▶ **Supplied data**
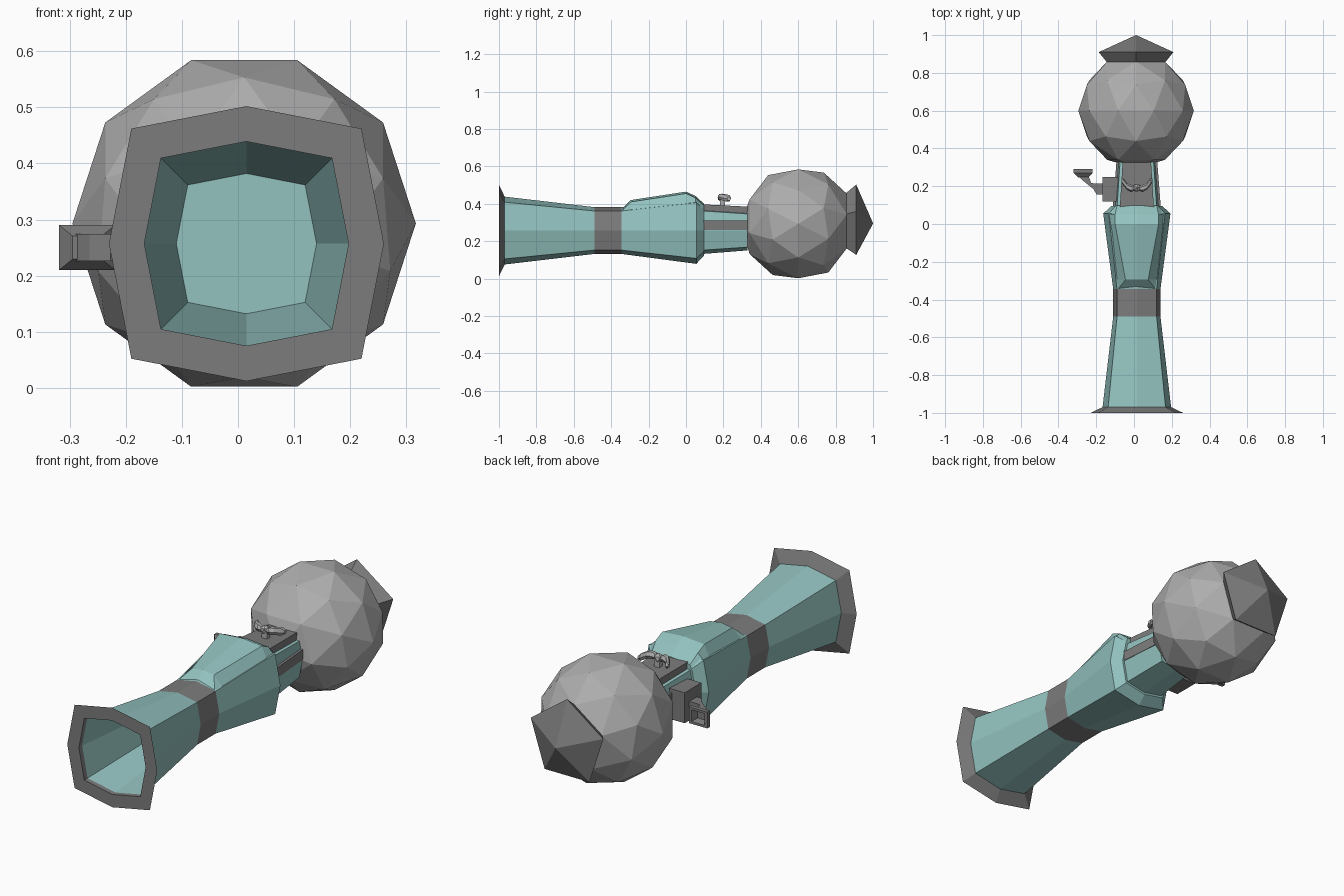
import bpy, bmesh, math
from mathutils import Matrix, Vector

if "Cube" in bpy.data.objects:
    bpy.data.objects.remove(bpy.data.objects["Cube"])

CX, CZ = 0.015, 0.257   # barrel axis


def material(name, rgb):
    m = bpy.data.materials.new(name)
    m.diffuse_color = (*rgb, 1)
    m.use_nodes = True
    m.node_tree.nodes["Principled BSDF"].inputs["Base Color"].default_value = m.diffuse_color
    return m


TEAL = material("teal", (0.29, 0.54, 0.52))
DARK = material("dark_grey", (0.2, 0.2, 0.2))
LIGHT = material("light_grey", (0.42, 0.42, 0.42))


def finish(name, bm, mat, recalc=True):
    if recalc:
        bmesh.ops.recalc_face_normals(bm, faces=bm.faces)
    me = bpy.data.meshes.new(name)
    bm.to_mesh(me)
    bm.free()
    me.materials.append(mat)
    ob = bpy.data.objects.new(name, me)
    bpy.context.collection.objects.link(ob)
    return ob


def loft(name, rings, mat, first=False, last=False):
    """Skin a list of equal-length point rings, optionally capping the ends."""
    bm = bmesh.new()
    vs = [[bm.verts.new(p) for p in ring] for ring in rings]
    n = len(vs[0])
    for a, b in zip(vs, vs[1:]):
        for i in range(n):
            bm.faces.new((a[i], a[(i + 1) % n], b[(i + 1) % n], b[i]))
    if first:
        bm.faces.new(vs[0])
    if last:
        bm.faces.new(vs[-1])
    return finish(name, bm, mat)


def oct_ring(y, r, c=None):
    """Squarish octagon: r on the axes, c at the corners."""
    c = r * 0.837 if c is None else c
    pts = [(r, 0), (c, c), (0, r), (-c, c), (-r, 0), (-c, -c), (0, -r), (c, -c)]
    return [(CX + x, y, CZ + z) for x, z in pts]


def poly_ring(y, r, n, cx, cz, start=math.pi / 2):
    return [(cx + r * math.cos(start + i * math.tau / n), y,
             cz + r * math.sin(start + i * math.tau / n)) for i in range(n)]


def box(name, lo, hi, mat):
    bm = bmesh.new()
    lo, hi = Vector(lo), Vector(hi)
    bmesh.ops.create_cube(bm, size=1, matrix=Matrix.Translation((lo + hi) / 2)
                          @ Matrix.Diagonal((*(hi - lo), 1)))
    return finish(name, bm, mat)


# Barrel: flared lip, front cone with floor, waist band, rear cone
loft("muzzle_lip", [oct_ring(-0.97, 0.182), oct_ring(-1.0, 0.182),
                    oct_ring(-1.0, 0.245), oct_ring(-0.97, 0.182)], DARK)
loft("front_barrel", [oct_ring(-0.975, 0.182), oct_ring(-0.49, 0.125)], TEAL, last=True)
loft("waist_band", [oct_ring(-0.49, 0.125), oct_ring(-0.345, 0.125)], DARK)
loft("rear_barrel", [oct_ring(-0.345, 0.125), oct_ring(0.055, 0.178),
                     oct_ring(0.095, 0.135)], TEAL, last=True)

# Raised hood along the top of the rear barrel
hood = []
for y, hb, zb, ht, zt in [(-0.345, 0.105, 0.355, 0.1, 0.37), (-0.295, 0.108, 0.365, 0.06, 0.42),
                          (0.0, 0.142, 0.395, 0.115, 0.465), (0.05, 0.148, 0.40, 0.115, 0.442),
                          (0.097, 0.113, 0.365, 0.105, 0.40)]:
    hood.append([(CX + hb, y, zb), (CX + ht, y, zt - 0.01), (CX, y, zt),
                 (CX - ht, y, zt - 0.01), (CX - hb, y, zb)])
loft("top_hood", hood, TEAL, True, True)

# Neck between barrel and globe, with grey inlays
loft("neck", [oct_ring(0.09, 0.125), oct_ring(0.33, 0.106)], TEAL, True, True)
loft("neck_top_plate", [[(CX + s * w, y, z) for s, z in
                         ((-1, 0.34), (-1, zt), (1, zt), (1, 0.34))]
                        for y, w, zt in ((0.09, 0.09, 0.397), (0.33, 0.075, 0.385))], DARK, True, True)
for s, side in ((1, "right"), (-1, "left")):
    loft(f"neck_{side}_strip", [[(CX + s * x, y, z) for x, z in
                                 ((0.08, 0.26), (w, 0.26), (w, 0.31), (0.08, 0.31))]
                                for y, w in ((0.09, 0.127), (0.33, 0.108))], DARK, True, True)

# Faceted globe with its pole along y
bm = bmesh.new()
bmesh.ops.create_icosphere(bm, subdivisions=2, radius=0.306,
                           matrix=Matrix.Translation((0.011, 0.6, 0.293))
                           @ Matrix.Rotation(-math.pi / 2, 4, 'X')
                           @ Matrix.Rotation(-math.pi / 2, 4, 'Z'))
finish("globe", bm, LIGHT)

# Five-sided cap behind the globe
loft("globe_cap", [poly_ring(y, r, 5, 0.011, 0.295)
                   for y, r in ((0.80, 0.13), (0.857, 0.163), (0.91, 0.208), (1.0, 0.001))],
     DARK, True, True)

# Left side fitting: block, bent square arm and hollow flared cup
box("side_block", (-0.168, 0.12, 0.18), (-0.07, 0.25, 0.33), DARK)
arm = []
for x, y, dx, dy in [(-0.16, 0.185, 0, 0.03), (-0.205, 0.185, 0.008, 0.03),
                     (-0.24, 0.205, 0.025, 0.02), (-0.265, 0.25, 0.026, 0)]:
    arm.append([(x + s * dx, y - s * dy, 0.25 + t * 0.024)
                for s, t in ((-1, -1), (-1, 1), (1, 1), (1, -1))])
loft("side_arm", arm, DARK, True, True)
cup = [[(-0.269 + s * w, y, 0.25 + t * w * 0.8) for s, t in ((-1, -1), (-1, 1), (1, 1), (1, -1))]
       for y, w in ((0.245, 0.026), (0.27, 0.05), (0.29, 0.05), (0.29, 0.036), (0.26, 0.024))]
loft("side_cup", cup, DARK, True, True)

# Small bow-shaped tap on the neck
box("tap_stem", (0.0, 0.182, 0.38), (0.03, 0.208, 0.435), LIGHT)
bm = bmesh.new()
bmesh.ops.create_icosphere(bm, subdivisions=1, radius=0.024,
                           matrix=Matrix.Translation((CX, 0.192, 0.432)))
finish("tap_knob", bm, LIGHT)
for s, side in ((1, "right"), (-1, "left")):
    wing = []
    for x, y, z, r in [(0.01, 0.19, 0.432, 0.012), (0.03, 0.188, 0.436, 0.019),
                       (0.052, 0.198, 0.436, 0.018), (0.07, 0.222, 0.43, 0.02),
                       (0.082, 0.23, 0.427, 0.01)]:
        wing.append([(CX + s * x, y + r * math.cos(a * math.tau / 6),
                      z + r * math.sin(a * math.tau / 6)) for a in range(6)])
    loft(f"tap_{side}_wing", wing, LIGHT, True, True)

▶ **Work task**
Write down exactly the span of lines above from the one containing "def poly_ring(y, r, n, cx, cz, start=math.pi" to the one containing "matrix=Matrix.Translation((0.011, 0.6, 0.293))", both ends included.

▶ **Result for this task**
def poly_ring(y, r, n, cx, cz, start=math.pi / 2):
    return [(cx + r * math.cos(start + i * math.tau / n), y,
             cz + r * math.sin(start + i * math.tau / n)) for i in range(n)]


def box(name, lo, hi, mat):
    bm = bmesh.new()
    lo, hi = Vector(lo), Vector(hi)
    bmesh.ops.create_cube(bm, size=1, matrix=Matrix.Translation((lo + hi) / 2)
                          @ Matrix.Diagonal((*(hi - lo), 1)))
    return finish(name, bm, mat)


# Barrel: flared lip, front cone with floor, waist band, rear cone
loft("muzzle_lip", [oct_ring(-0.97, 0.182), oct_ring(-1.0, 0.182),
                    oct_ring(-1.0, 0.245), oct_ring(-0.97, 0.182)], DARK)
loft("front_barrel", [oct_ring(-0.975, 0.182), oct_ring(-0.49, 0.125)], TEAL, last=True)
loft("waist_band", [oct_ring(-0.49, 0.125), oct_ring(-0.345, 0.125)], DARK)
loft("rear_barrel", [oct_ring(-0.345, 0.125), oct_ring(0.055, 0.178),
                     oct_ring(0.095, 0.135)], TEAL, last=True)

# Raised hood along the top of the rear barrel
hood = []
for y, hb, zb, ht, zt in [(-0.345, 0.105, 0.355, 0.1, 0.37), (-0.295, 0.108, 0.365, 0.06, 0.42),
                          (0.0, 0.142, 0.395, 0.115, 0.465), (0.05, 0.148, 0.40, 0.115, 0.442),
                          (0.097, 0.113, 0.365, 0.105, 0.40)]:
    hood.append([(CX + hb, y, zb), (CX + ht, y, zt - 0.01), (CX, y, zt),
                 (CX - ht, y, zt - 0.01), (CX - hb, y, zb)])
loft("top_hood", hood, TEAL, True, True)

# Neck between barrel and globe, with grey inlays
loft("neck", [oct_ring(0.09, 0.125), oct_ring(0.33, 0.106)], TEAL, True, True)
loft("neck_top_plate", [[(CX + s * w, y, z) for s, z in
                         ((-1, 0.34), (-1, zt), (1, zt), (1, 0.34))]
                        for y, w, zt in ((0.09, 0.09, 0.397), (0.33, 0.075, 0.385))], DARK, True, True)
for s, side in ((1, "right"), (-1, "left")):
    loft(f"neck_{side}_strip", [[(CX + s * x, y, z) for x, z in
                                 ((0.08, 0.26), (w, 0.26), (w, 0.31), (0.08, 0.31))]
                                for y, w in ((0.09, 0.127), (0.33, 0.108))], DARK, True, True)

# Faceted globe with its pole along y
bm = bmesh.new()
bmesh.ops.create_icosphere(bm, subdivisions=2, radius=0.306,
                           matrix=Matrix.Translation((0.011, 0.6, 0.293))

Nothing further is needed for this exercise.